We extend to distances beyond 80° the computation of the energy-to-moment slowness parameter Θ introduced by Newman and Okal, by defining a regional empirical correction based on recordings at distant stations for events otherwise routinely studied. In turn, this procedure allows the study of earthquakes in a similar source-station geometry, but for which the only available data are located beyond the original distance threshold, notably in the case of historical earthquakes predating the development of dense networks of short-period seismometers. This methodology is applied to the twin 1947 earthquakes off the Hikurangi coast of NewZealand forwhichwe confirmslowness parameters characteristic of tsunami earthquakes. In addition, we identify as such the large aftershock of 1934 July 21 in the Santa Cruz Islands, which took place in the immediate vicinity of the more recent 2013 shock,which also qualifies as a tsunami earthquake. In that subduction zone, the systematic compilation of Θ for both recent and pre-digital events shows a diversity in slowness correlating with local tectonic regimes controlled by the subduction of fossil structures.
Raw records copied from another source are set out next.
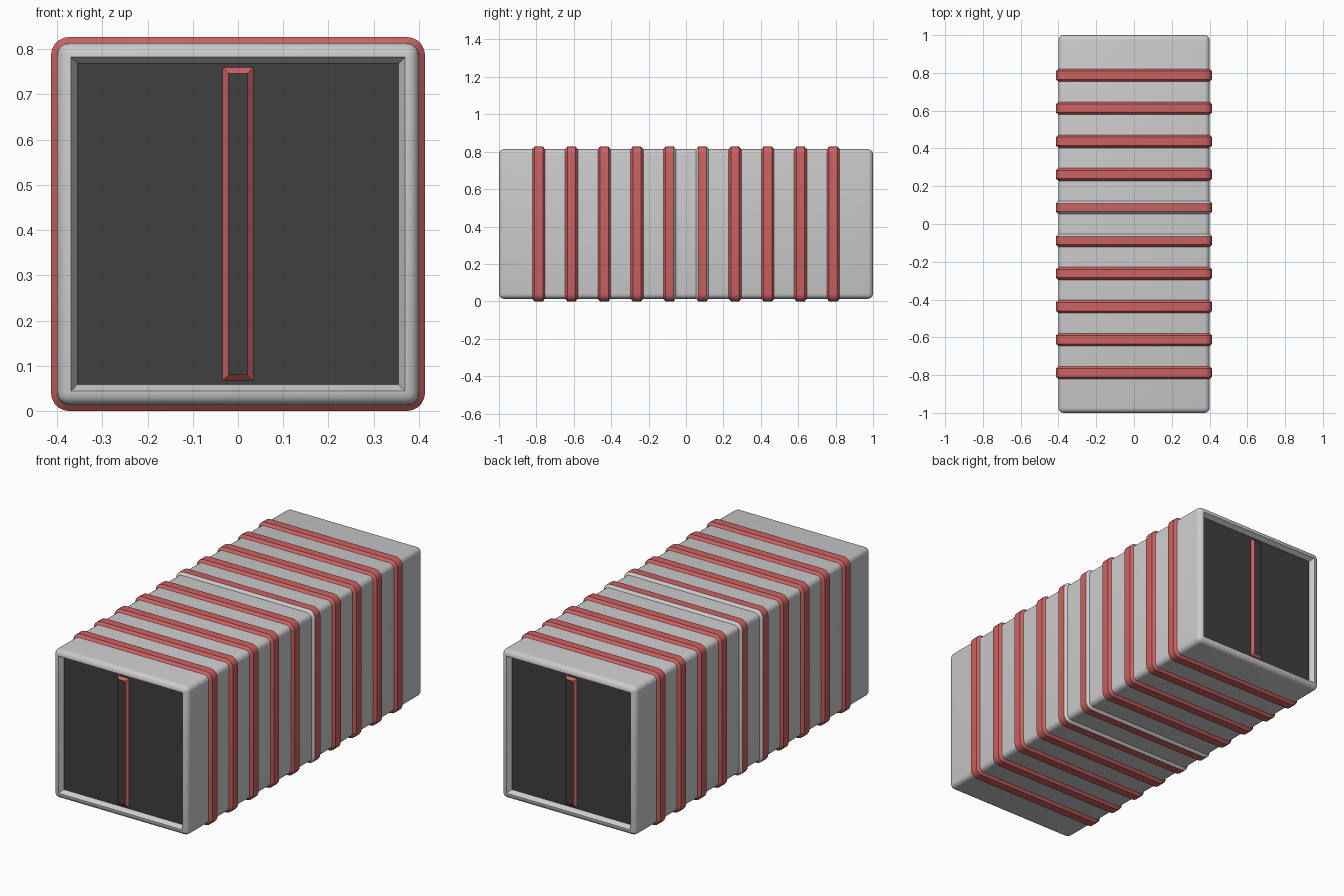
import bpy, bmesh, math

if "Cube" in bpy.data.objects:
    bpy.data.objects.remove(bpy.data.objects["Cube"])

CZ = 0.4135          # height of the body axis
HALF = 0.40          # half width of the body
ROUND = 0.027        # edge rounding
RIB_H = 0.0135
DEPTH = 0.025        # depth of the end recess


def material(name, color):
    m = bpy.data.materials.new(name)
    m.diffuse_color = (*color, 1)
    m.use_nodes = True
    m.node_tree.nodes["Principled BSDF"].inputs["Base Color"].default_value = m.diffuse_color
    return m


red = material("red", (0.6, 0.12, 0.12))
dark = material("dark", (0.05, 0.05, 0.05))


def finish(name, bm, mats):
    bmesh.ops.recalc_face_normals(bm, faces=bm.faces)
    me = bpy.data.meshes.new(name)
    bm.to_mesh(me)
    bm.free()
    for m in mats:
        me.materials.append(m)
    ob = bpy.data.objects.new(name, me)
    bpy.context.collection.objects.link(ob)
    bpy.ops.object.select_all(action='DESELECT')
    ob.select_set(True)
    bpy.context.view_layer.objects.active = ob
    bpy.ops.object.shade_smooth_by_angle(angle=math.radians(35))
    return ob


def rounded_square(half, r, y, n=5):
    pts = []
    for k, (sx, sz) in enumerate([(1, 1), (-1, 1), (-1, -1), (1, -1)]):
        for i in range(n + 1):
            a = math.pi / 2 * (k + i / n)
            pts.append((sx * (half - r) + r * math.cos(a), y,
                        CZ + sz * (half - r) + r * math.sin(a)))
    return pts


# body: rounded box with a recessed dark panel in each end
bm = bmesh.new()
bmesh.ops.create_cube(bm, size=1)
for v in bm.verts:
    v.co = (v.co.x * 2 * HALF, v.co.y * 2, v.co.z * 2 * HALF + CZ)
bmesh.ops.bevel(bm, geom=bm.edges[:], offset=ROUND, segments=4,
                profile=0.5, affect='EDGES')
bm.normal_update()
ends = [f for f in bm.faces
        if abs(f.normal.y) > 0.99 and f.calc_area() > 0.3]
bmesh.ops.inset_individual(bm, faces=ends, thickness=0.006)
bmesh.ops.inset_individual(bm, faces=ends, thickness=0.02, depth=-DEPTH)
for f in ends:
    f.material_index = 1
finish("body", bm, [None, dark])

# ribs: tapered bands; the sides facing the middle section stay grey
for i in range(10):
    y = -0.7875 + 0.175 * i
    bm = bmesh.new()
    rings = [(HALF - 0.004, -0.034), (HALF, -0.034), (HALF + RIB_H, -0.022),
             (HALF + RIB_H, 0.022), (HALF, 0.034), (HALF - 0.004, 0.034)]
    loops = [[bm.verts.new(p) for p in
              rounded_square(h, ROUND + h - HALF, y + dy)] for h, dy in rings]
    grey = {4: (3, 4), 5: (0, 1, 3, 4)}.get(i, ())
    for s in range(len(loops) - 1):
        a, b = loops[s], loops[s + 1]
        for j in range(len(a)):
            k = (j + 1) % len(a)
            f = bm.faces.new((a[j], a[k], b[k], b[j]))
            f.material_index = 0 if s in grey else 1
    finish(f"rib_{i + 1}", bm, [None, red])

# door bars: raised strip with red slopes and a dark front, on both ends
for name, s in (("front_bar", -1), ("back_bar", 1)):
    bm = bmesh.new()
    sign = [(-1, -1), (1, -1), (1, 1), (-1, 1)]
    yb = s * (1 - DEPTH)
    base = [bm.verts.new((x * 0.034, yb, CZ + z * 0.346)) for x, z in sign]
    top = [bm.verts.new((x * 0.021, yb + s * 0.013, CZ + z * 0.333))
           for x, z in sign]
    for j in range(4):
        k = (j + 1) % 4
        bm.faces.new((base[j], base[k], top[k], top[j]))
    bm.faces.new(top).material_index = 1
    bm.faces.new(base[::-1])
    finish(name, bm, [red, dark])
Our methodology is also well adapted to the case of analogue records of large earthquakes for which short-period seismograms at conventional distances are often off-scale.
- Earthquake source observations
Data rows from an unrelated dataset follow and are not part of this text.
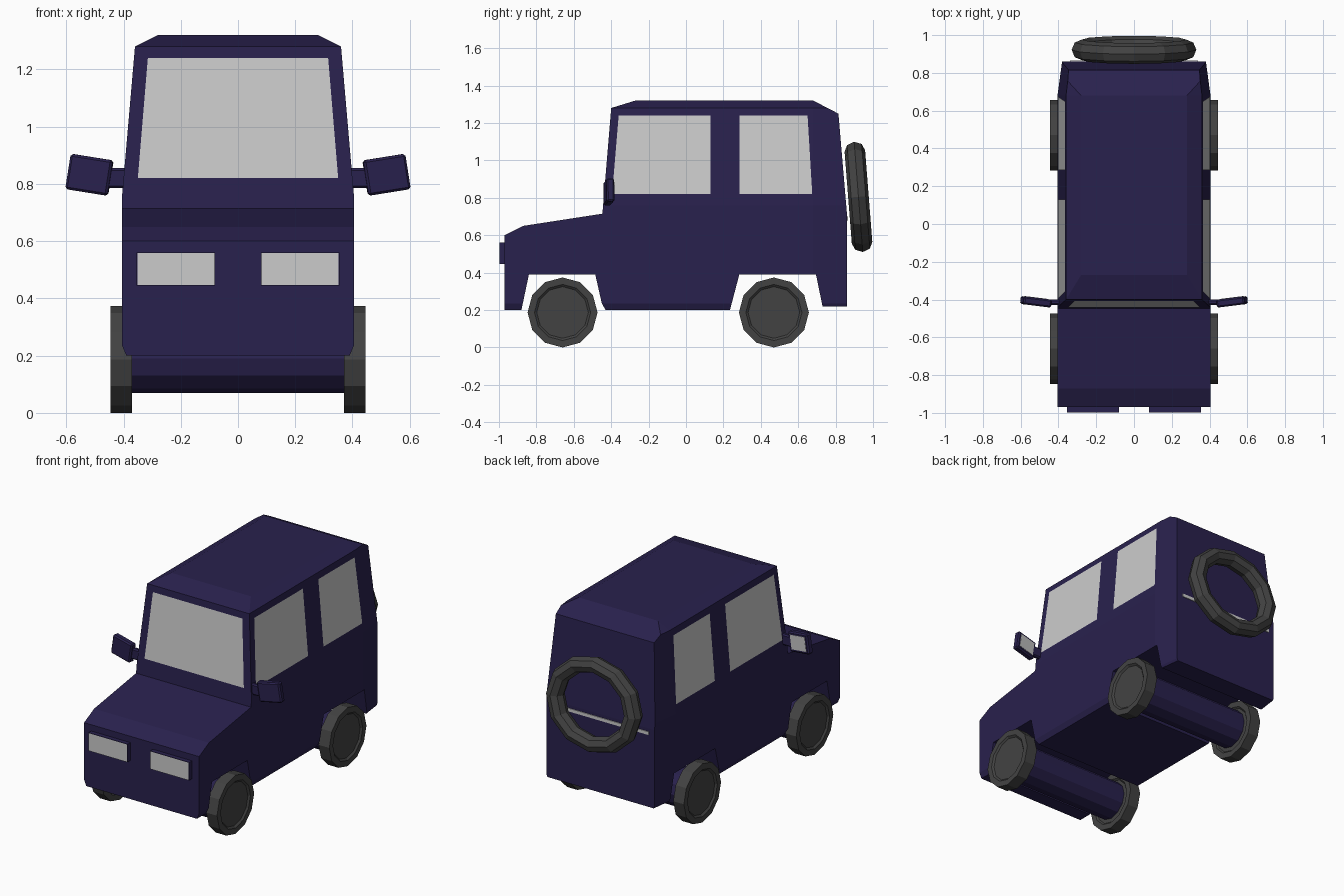
import bpy, bmesh, math
from mathutils import Matrix, Vector

if "Cube" in bpy.data.objects:
    bpy.data.objects.remove(bpy.data.objects["Cube"])


def material(name, color):
    m = bpy.data.materials.new(name)
    m.diffuse_color = (*color, 1)
    m.use_nodes = True
    m.node_tree.nodes["Principled BSDF"].inputs["Base Color"].default_value = m.diffuse_color
    return m


PAINT = material("dark_paint", (0.022, 0.015, 0.075))
RUBBER = material("rubber", (0.055, 0.055, 0.055))


def finish(name, bm, mat=None):
    me = bpy.data.meshes.new(name)
    bm.to_mesh(me)
    bm.free()
    ob = bpy.data.objects.new(name, me)
    bpy.context.collection.objects.link(ob)
    if mat:
        me.materials.append(mat)
    return ob


def box(name, size, matrix, mat=None, bevel=0):
    bm = bmesh.new()
    bmesh.ops.create_cube(bm, size=1, matrix=Matrix.Diagonal((*size, 1)))
    if bevel:
        bmesh.ops.bevel(bm, geom=bm.edges[:], offset=bevel, segments=1, affect='EDGES')
    bm.transform(matrix)
    return finish(name, bm, mat)


def panel(name, points):
    bm = bmesh.new()
    bm.faces.new([bm.verts.new(p) for p in points])
    return finish(name, bm)


def lathe_x(name, profile, center, side, mat, n=12):
    """Turn (x, radius) pairs around the x axis; side mirrors the result."""
    bm = bmesh.new()
    rings = []
    for x, r in profile:
        rings.append([bm.verts.new((side * x, center[0] + r * math.sin(2 * math.pi * i / n),
                                    center[1] + r * math.cos(2 * math.pi * i / n))) for i in range(n)])
    for a, b in zip(rings, rings[1:]):
        for i in range(n):
            j = (i + 1) % n
            bm.faces.new((a[i], a[j], b[j], b[i]))
    bm.faces.new(rings[0])
    bm.faces.new(rings[-1])
    bmesh.ops.recalc_face_normals(bm, faces=bm.faces[:])
    return finish(name, bm, mat)


# Half width of the body by height, with the tail pinched in
WIDTHS = [(0.20, 0.39), (0.235, 0.405), (0.76, 0.405), (1.28, 0.36), (1.32, 0.28)]


def half_width(y, z):
    w = WIDTHS[-1][1] if z > 1.3 else WIDTHS[0][1]
    for (z0, w0), (z1, w1) in zip(WIDTHS, WIDTHS[1:]):
        if z0 <= z <= z1:
            w = w0 + (w1 - w0) * (z - z0) / (z1 - z0)
    return w * (1 - 0.06 * max(0, y - 0.68) / 0.18)


# Body: side profile with wheel arches, extruded and tapered
PROFILE = [(-0.97, 0.20), (-0.97, 0.60), (-0.87, 0.65), (-0.447, 0.715), (-0.40, 1.28),
           (-0.27, 1.32), (0.68, 1.32), (0.815, 1.25), (0.86, 0.72), (0.86, 0.22),
           (0.73, 0.22), (0.695, 0.39), (0.285, 0.39), (0.235, 0.20), (-0.43, 0.20),
           (-0.45, 0.235), (-0.485, 0.39), (-0.84, 0.39), (-0.88, 0.20)]
bm = bmesh.new()
face = bm.faces.new([bm.verts.new((-1, y, z)) for y, z in PROFILE])
ext = bmesh.ops.extrude_face_region(bm, geom=[face])
for v in ext["geom"]:
    if isinstance(v, bmesh.types.BMVert):
        v.co.x = 1
for co, no in [((0, 0, 0.235), (0, 0, 1)), ((0, 0, 0.76), (0, 0, 1)),
               ((0, 0, 1.28), (0, 0, 1)), ((0, 0.68, 0), (0, 1, 0))]:
    bmesh.ops.bisect_plane(bm, geom=bm.verts[:] + bm.edges[:] + bm.faces[:], dist=1e-4,
                           plane_co=co, plane_no=no)
for v in bm.verts:
    v.co.x *= half_width(v.co.y, v.co.z)
bmesh.ops.recalc_face_normals(bm, faces=bm.faces[:])
finish("body", bm, PAINT)

# Windscreen
panel("windscreen", [(x, -0.450 + (z - 0.715) * 0.083, z)
                     for x, z in [(-0.35, 0.82), (0.35, 0.82), (0.315, 1.24), (-0.315, 1.24)]])

# Strip across the tailgate
box("tailgate_strip", (0.68, 0.01, 0.02), Matrix.Translation((0, 0.86, 0.69)))

SIDE_WINDOWS = {
    "front_side_window": [(-0.395, 0.82), (0.13, 0.82), (0.13, 1.24), (-0.36, 1.24)],
    "rear_side_window": [(0.285, 0.82), (0.675, 0.82), (0.65, 1.24), (0.285, 1.24)],
}
WHEEL = [(0.38, 0.14), (0.37, 0.15), (0.37, 0.187), (0.445, 0.187), (0.445, 0.15), (0.435, 0.138)]

for side, tag in ((1, "right"), (-1, "left")):
    # Side windows
    for name, pts in SIDE_WINDOWS.items():
        loop = [(side * (half_width(y, z) + 0.003), y, z) for y, z in pts]
        panel(f"{name}_{tag}", loop if side > 0 else loop[::-1])

    # Headlights
    box(f"headlight_housing_{tag}", (0.275, 0.05, 0.115),
        Matrix.Translation((side * 0.217, -0.973, 0.5025)), PAINT)
    panel(f"headlight_lens_{tag}", [(side * 0.217 + dx, -1.0, 0.5025 + dz) for dx, dz in
                                    [(-0.135, -0.056), (0.135, -0.056), (0.135, 0.056), (-0.135, 0.056)]])

    # Wing mirrors: housing, glass and stalk
    place = (Matrix.Translation((side * 0.519, -0.412, 0.832))
             @ Matrix.Rotation(side * math.radians(7), 4, 'Z')
             @ Matrix.Rotation(-side * math.radians(9), 4, 'Y'))
    box(f"mirror_housing_{tag}", (0.15, 0.042, 0.125), place, PAINT, 0.008)
    box(f"mirror_glass_{tag}", (0.115, 0.004, 0.09),
        place @ Matrix.Translation((0, 0.021, 0)))
    box(f"mirror_stalk_{tag}", (0.08, 0.03, 0.07),
        Matrix.Translation((side * 0.42, -0.415, 0.82)), PAINT, 0.008)

    # Wheels
    for y, end in ((-0.66, "front"), (0.47, "rear")):
        lathe_x(f"{end}_wheel_{tag}", WHEEL, (y, 0.187), side, RUBBER)

# Axle drums
for y, end in ((-0.66, "front"), (0.47, "rear")):
    lathe_x(f"{end}_axle", [(-0.375, 0.12), (0.375, 0.12)], (y, 0.19), 1, PAINT)

# Spare tyre, leaning against the tailgate
bpy.ops.mesh.primitive_torus_add(major_segments=12, minor_segments=8,
                                 major_radius=0.275, minor_radius=0.055,
                                 location=(0, 0.922, 0.805),
                                 rotation=(math.radians(94.5), 0, 0))
spare = bpy.context.object
spare.name = "spare_tyre"
spare.scale = (1, 0.895, 1)
spare.data.materials.append(RUBBER)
- Pacific Ocean
ASJC Scopus subject areas
- Geochemistry and Petrology